Please give a word-for-word repeat of the line containing "material(0x8e847f)" and all lines that come after it in the entries below, ending at the last line.
:: Study material ::
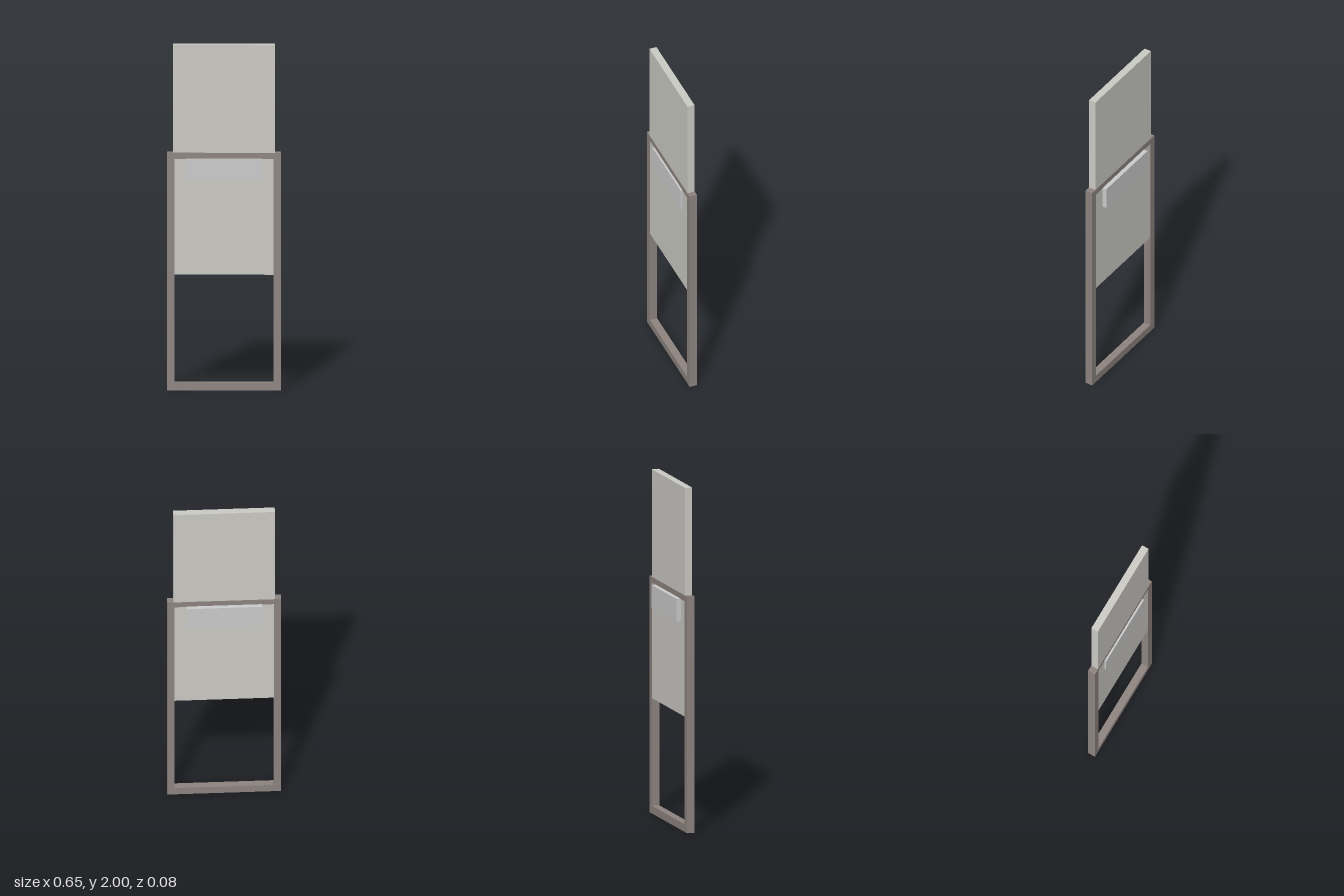
import * as THREE from 'three';

const material = (color) => new THREE.MeshStandardMaterial({ color });

// Box given by its extents along each axis
function block(name, [x0, x1], [y0, y1], [z0, z1], mat) {
  const mesh = new THREE.Mesh(new THREE.BoxGeometry(x1 - x0, y1 - y0, z1 - z0), mat);
  mesh.position.set((x0 + x1) / 2, (y0 + y1) / 2, (z0 + z1) / 2);
  mesh.name = name;
  return mesh;
}

function rectangle(path, x, y0, y1) {
  path.moveTo(-x, y0);
  path.lineTo(x, y0);
  path.lineTo(x, y1);
  path.lineTo(-x, y1);
  path.closePath();
  return path;
}

export function createModel() {
  const model = new THREE.Group();
  model.name = 'slidingWindow';
  const back = -0.015, front = 0.028;

  // Surrounding frame, a hair proud of the panel so its faces stay clean
  const proud = 0.0007;
  const outline = rectangle(new THREE.Shape(), 0.325, 0, 1.375);
  outline.holes.push(rectangle(new THREE.Path(), 0.283, 0.045, 1.34));
  const frame = new THREE.Mesh(
    new THREE.ExtrudeGeometry(outline, { depth: front - back + 2 * proud, bevelEnabled: false }),
    material(0x8e847f)
  );
  frame.position.z = back - proud;
  frame.name = 'frame';
  model.add(frame);

  // Raised panel sliding through the top of the frame
  model.add(block('slidingPanel', [-0.29, 0.29], [0.67, 2], [back, front], material(0xcccbc5)));

  // Handle block passing through the panel, showing on both faces
  model.add(block('handle', [-0.216, 0.216], [1.21, 1.343], [-0.041, 0.04], material(0xd9d8d7)));

  return model;
}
:::
(The completed task):
    material(0x8e847f)
  );
  frame.position.z = back - proud;
  frame.name = 'frame';
  model.add(frame);

  // Raised panel sliding through the top of the frame
  model.add(block('slidingPanel', [-0.29, 0.29], [0.67, 2], [back, front], material(0xcccbc5)));

  // Handle block passing through the panel, showing on both faces
  model.add(block('handle', [-0.216, 0.216], [1.21, 1.343], [-0.041, 0.04], material(0xd9d8d7)));

  return model;
}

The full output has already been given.